'''

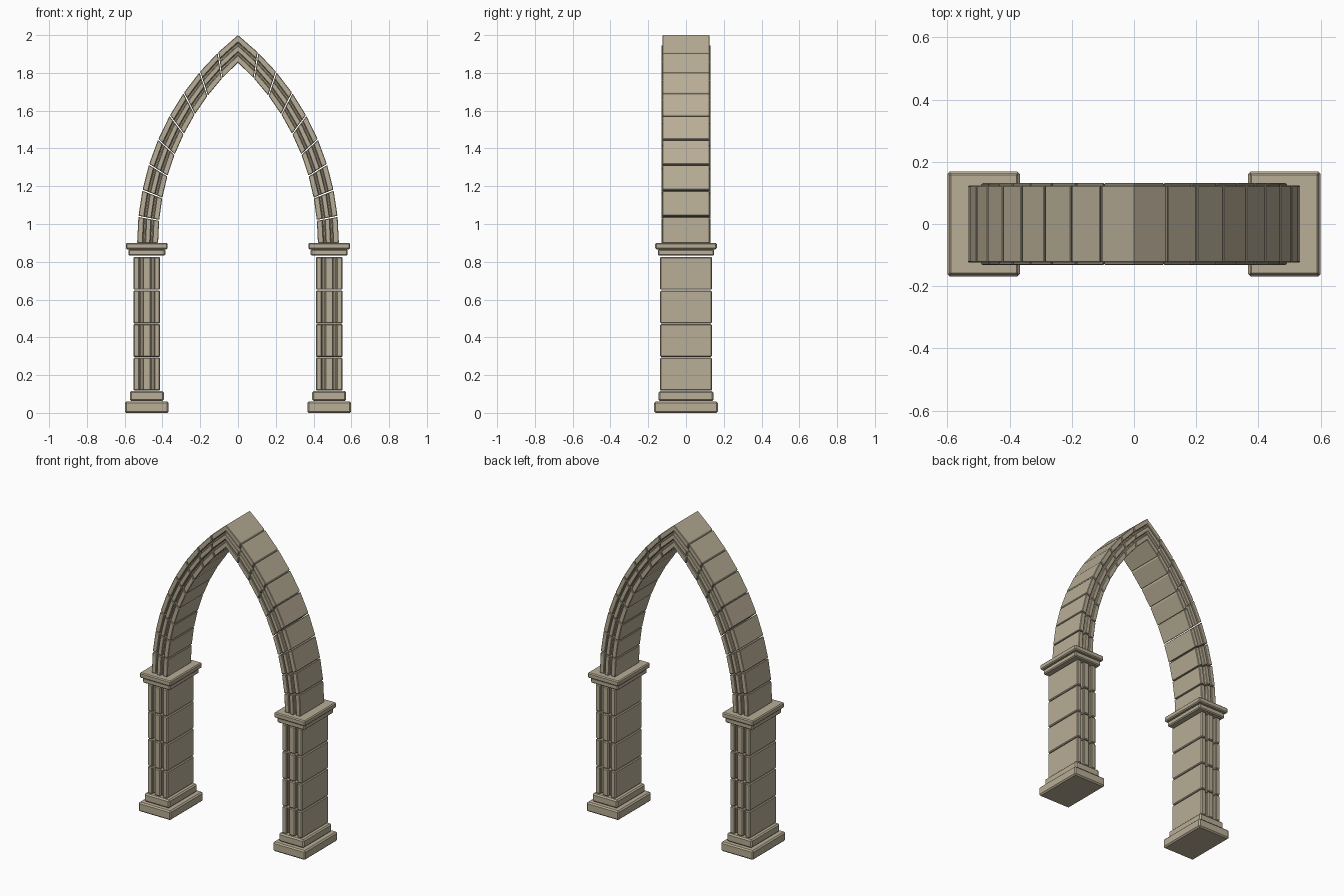
import bpy, bmesh, math

if "Cube" in bpy.data.objects:
    bpy.data.objects.remove(bpy.data.objects["Cube"])

stone = bpy.data.materials.new("sandstone")
stone.diffuse_color = (0.48, 0.42, 0.305, 1)
stone.use_nodes = True
stone.node_tree.nodes["Principled BSDF"].inputs["Base Color"].default_value = stone.diffuse_color

LEG_X = 0.483            # pillar centre
SPRING = 0.9             # height where the arch starts
CX, R_OUT, R_IN = 0.866, 1.4, 1.289
COUNT = 9                # arch stones per side


def loft(name, rings, bevel, keep=None):
    """Join equal rings of points into a closed, chamfered, flat-shaded block."""
    bm = bmesh.new()
    loops = [[bm.verts.new(p) for p in ring] for ring in rings]
    n = len(loops[0])
    for a, b in zip(loops, loops[1:]):
        for i in range(n):
            j = (i + 1) % n
            bm.faces.new((a[i], a[j], b[j], b[i]))
    bm.faces.new(loops[0])
    bm.faces.new(loops[-1])
    bmesh.ops.recalc_face_normals(bm, faces=bm.faces[:])
    sharp = [e for e in bm.edges if e.calc_face_angle(0) > math.radians(30)
             and not (keep and keep(e))]
    bmesh.ops.bevel(bm, geom=sharp, offset=bevel, offset_type='OFFSET',
                    segments=1, profile=0.5, affect='EDGES', clamp_overlap=True)
    bmesh.ops.recalc_face_normals(bm, faces=bm.faces[:])
    mesh = bpy.data.meshes.new(name)
    bm.to_mesh(mesh)
    bm.free()
    mesh.materials.append(stone)
    obj = bpy.data.objects.new(name, mesh)
    bpy.context.collection.objects.link(obj)
    return obj


def prism(name, outline, x, z0, z1, bevel):
    return loft(name, [[(x + px, py, z) for px, py in outline] for z in (z0, z1)], bevel)


def slab(name, x, hx, hy, z0, z1, bevel):
    outline = [(-hx, -hy), (hx, -hy), (hx, hy), (-hx, hy)]
    return prism(name, outline, x, z0, z1, bevel)


# Pillar outline: plain sides, two upright grooves on front and back
W, D, G = 0.071, 0.137, 0.117
front = [(-W, -D), (-0.038, -D), (-0.038, -G), (-0.021, -G), (-0.021, -D),
         (0.021, -D), (0.021, -G), (0.038, -G), (0.038, -D), (W, -D)]
fluted = front + [(-x, -y) for x, y in front]

for side, s in (("left", -1), ("right", 1)):
    x = s * LEG_X
    # Stepped base
    slab(side + "_plinth", x, 0.116, 0.169, 0, 0.06, 0.008)
    slab(side + "_base_step", x, 0.09, 0.146, 0.062, 0.115, 0.008)
    # Pillar blocks
    for i in range(4):
        z = 0.118 + i * 0.178
        prism(f"{side}_pillar_block_{i + 1}", fluted, x, z, z + 0.174, 0.005)
    # Stepped capital
    slab(side + "_capital_step", x, 0.098, 0.149, 0.832, 0.866, 0.006)
    slab(side + "_capital_slab", x, 0.111, 0.163, 0.866, SPRING, 0.006)

# Arch cross-section (radius, y): two edge bands and a raised middle band
band = [(R_IN, 0.124), (R_IN + 0.03, 0.124), (R_IN + 0.03, 0.11),
        (R_IN + 0.042, 0.11), (R_IN + 0.042, 0.131), (R_IN + 0.069, 0.131),
        (R_IN + 0.069, 0.11), (R_IN + 0.081, 0.11), (R_IN + 0.081, 0.124),
        (R_OUT, 0.124)]
section = band + [(r, -y) for r, y in reversed(band)]


def arch_ring(t, s):
    """Cross-section at fraction t of the way from springing to apex."""
    ring = []
    for r, y in section:
        a = t * math.acos(CX / r)
        ring.append((s * (r * math.cos(a) - CX), y, SPRING + r * math.sin(a)))
    return ring


gap = 0.022 / COUNT
for side, s in (("left", -1), ("right", 1)):
    for k in range(COUNT - 1):
        t0 = k / COUNT + (gap if k else 0)
        t1 = (k + 1) / COUNT - gap
        loft(f"{side}_arch_stone_{k + 1}", [arch_ring(t0, s), arch_ring(t1, s)], 0.003)

# Pointed keystone, with its ridge left crisp
t = (COUNT - 1) / COUNT + gap
loft("keystone", [arch_ring(t, -1), arch_ring(1, 1), arch_ring(t, 1)], 0.003,
     keep=lambda e: all(abs(v.co.x) < 1e-5 for v in e.verts))
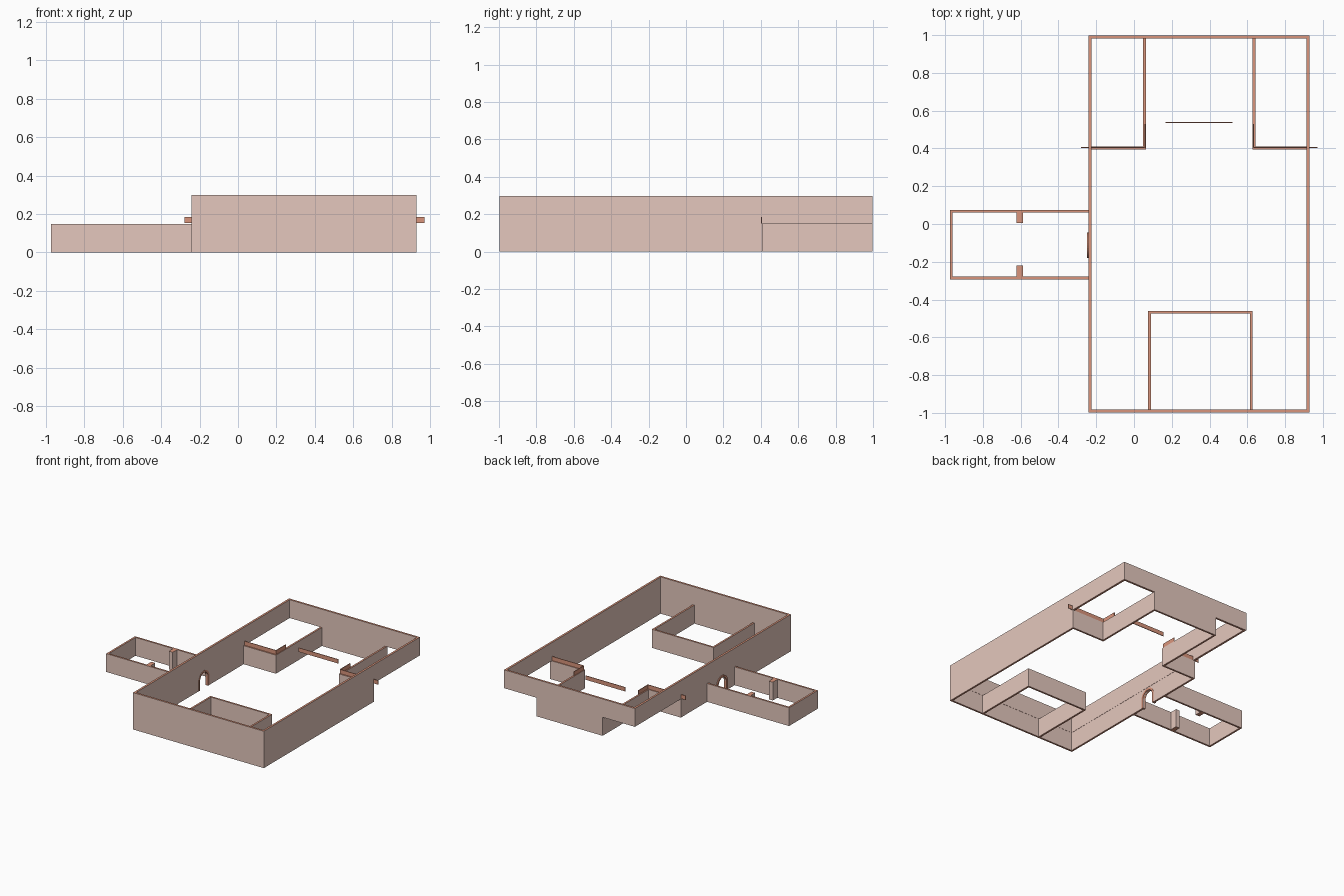
import bpy, bmesh, math

if "Cube" in bpy.data.objects:
    bpy.data.objects.remove(bpy.data.objects["Cube"])

def material(name, rgb):
    m = bpy.data.materials.new(name)
    m.diffuse_color = (*rgb, 1)
    m.use_nodes = True
    m.node_tree.nodes["Principled BSDF"].inputs["Base Color"].default_value = m.diffuse_color
    return m

WALL = material("plaster wall", (0.78, 0.575, 0.51))
TRIM = material("terracotta trim", (0.70, 0.30, 0.20))
T = 0.015          # lower wall thickness
UT = 0.0165        # upper wall thickness
MID, TOP = 0.15, 0.298

def finish(name, bm, trim_rule=None, base=WALL):
    bmesh.ops.recalc_face_normals(bm, faces=bm.faces)
    bm.normal_update()
    me = bpy.data.meshes.new(name)
    me.materials.append(base)
    me.materials.append(TRIM)
    if trim_rule:
        for f in bm.faces:
            f.material_index = int(trim_rule(f))
    bm.to_mesh(me)
    bm.free()
    ob = bpy.data.objects.new(name, me)
    bpy.context.collection.objects.link(ob)
    return ob

def level(f):
    """Wall caps, above and below, show the terracotta core."""
    return abs(f.normal.z) > 0.9

def box(name, x0, x1, y0, y1, z0, z1, rule=None, base=WALL):
    bm = bmesh.new()
    bmesh.ops.create_cube(bm, size=1)
    for v in bm.verts:
        v.co = ((x0 + x1) / 2 + v.co.x * (x1 - x0),
                (y0 + y1) / 2 + v.co.y * (y1 - y0),
                (z0 + z1) / 2 + v.co.z * (z1 - z0))
    return finish(name, bm, rule, base)

def wall_run(name, pts, z0, z1, closed=False, t=T):
    """Mitred wall whose outer face follows pts, thickness to the left."""
    n = len(pts)
    inner = []
    for i, (x, y) in enumerate(pts):
        dirs = []
        for a, b in ((i - 1, i), (i, i + 1)):
            if closed or (a >= 0 and b < n):
                p, q = pts[a % n], pts[b % n]
                l = math.dist(p, q)
                dirs.append((-(q[1] - p[1]) / l, (q[0] - p[0]) / l))
        ox, oy = (sum(d[k] for d in dirs) for k in (0, 1))
        inner.append((x + ox * t, y + oy * t))
    bm = bmesh.new()
    rings = [[bm.verts.new((*c, z)) for c in loop]
             for loop, z in ((pts, z0), (pts, z1), (inner, z1), (inner, z0))]
    for i in range(n if closed else n - 1):
        j = (i + 1) % n
        for k in range(4):
            a, b = rings[k], rings[(k + 1) % 4]
            bm.faces.new((a[i], a[j], b[j], b[i]))
    if not closed:
        for i in (0, n - 1):
            bm.faces.new([r[i] for r in rings])
    return finish(name, bm, level)

# Hall: lower storey steps in at the back corners, upper storey is a full ring
L, R, F, B = -0.241, 0.93, -0.998, 0.998
IL, IR, IY = 0.048, 0.642, 0.395
lower = wall_run("lower_hall_wall",
                 [(L, F), (R, F), (R, IY + T), (IR, IY + T), (IR, B),
                  (IL, B), (IL, IY + T), (L, IY + T)], 0, MID, True)
wall_run("upper_hall_wall", [(L, F), (R, F), (R, B), (L, B)], MID, TOP, True, UT)

# Front room inside the hall
wall_run("front_room_wall", [(0.628, F + T), (0.628, -0.46), (0.075, -0.46), (0.075, F + T)], 0, MID)

# Side annex with a pair of pilasters
wall_run("annex_wall", [(L, 0.075), (-0.975, 0.075), (-0.975, -0.293), (L, -0.293)], 0, MID - 0.002)
box("back_pilaster", -0.623, -0.588, 0.005, 0.061, 0, MID - 0.002, level)
box("front_pilaster", -0.623, -0.588, -0.279, -0.22, 0, MID - 0.002, level)

# Arched doorway between hall and annex
CY, SPRING, R_IN, R_OUT = -0.113, 0.075, 0.052, 0.068

def arch(r, z0):
    pts = [(CY + r, z0)]
    pts += [(CY + r * math.cos(a * math.pi / 16), SPRING + r * math.sin(a * math.pi / 16))
            for a in range(17)]
    return pts + [(CY - r, z0)]

bm = bmesh.new()
face = bm.faces.new([bm.verts.new((L - 0.05, y, z)) for y, z in arch(R_IN, -0.05)])
ext = bmesh.ops.extrude_face_region(bm, geom=[face])["geom"]
bmesh.ops.translate(bm, vec=(0.1, 0, 0), verts=[v for v in ext if isinstance(v, bmesh.types.BMVert)])
cutter = finish("door_cutter", bm)
cutter.hide_render = True
cutter.hide_viewport = True
cut = lower.modifiers.new("doorway", "BOOLEAN")
cut.object = cutter
cut.solver = "EXACT"

bm = bmesh.new()
loops = [[bm.verts.new((x, y, z)) for y, z in arch(r, 0)]
         for r, x in ((R_IN, L - 0.008), (R_OUT, L - 0.008),
                      (R_OUT, L + T + 0.002), (R_IN, L + T + 0.002))]
for i in range(len(loops[0]) - 1):
    for k in range(4):
        a, b = loops[k], loops[(k + 1) % 4]
        bm.faces.new((a[i], a[i + 1], b[i + 1], b[i]))
for i in (0, -1):
    bm.faces.new([l[i] for l in loops])
finish("door_arch", bm, base=TRIM)

# Balcony rails: one L on each back corner and a loose rail between
Z0, Z1, H = 0.152, 0.185, 0.0025
for side, x0, x1, cx in (("left", -0.28, 0.06, 0.058),
                         ("right", 0.63, 0.972, 0.632)):
    box(side + "_balcony_rail", x0, x1, 0.404 - H, 0.404 + H, Z0, Z1, base=TRIM)
    box(side + "_balcony_return", cx - H, cx + H, 0.404, 0.53, Z0, Z1, base=TRIM)
box("middle_balcony_rail", 0.167, 0.522, 0.537 - H, 0.537 + H, Z0, Z1, base=TRIM)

'''

▸ What to produce
The answer is the lines of the material above, from the one containing "t = (COUNT - 1) / COUNT + gap" down to the one containing "bmesh.ops.recalc_face_normals(bm, faces=bm.faces)", given exactly and without images.

▸ Output of the exercise
t = (COUNT - 1) / COUNT + gap
loft("keystone", [arch_ring(t, -1), arch_ring(1, 1), arch_ring(t, 1)], 0.003,
     keep=lambda e: all(abs(v.co.x) < 1e-5 for v in e.verts))
import bpy, bmesh, math

if "Cube" in bpy.data.objects:
    bpy.data.objects.remove(bpy.data.objects["Cube"])

def material(name, rgb):
    m = bpy.data.materials.new(name)
    m.diffuse_color = (*rgb, 1)
    m.use_nodes = True
    m.node_tree.nodes["Principled BSDF"].inputs["Base Color"].default_value = m.diffuse_color
    return m

WALL = material("plaster wall", (0.78, 0.575, 0.51))
TRIM = material("terracotta trim", (0.70, 0.30, 0.20))
T = 0.015          # lower wall thickness
UT = 0.0165        # upper wall thickness
MID, TOP = 0.15, 0.298

def finish(name, bm, trim_rule=None, base=WALL):
    bmesh.ops.recalc_face_normals(bm, faces=bm.faces)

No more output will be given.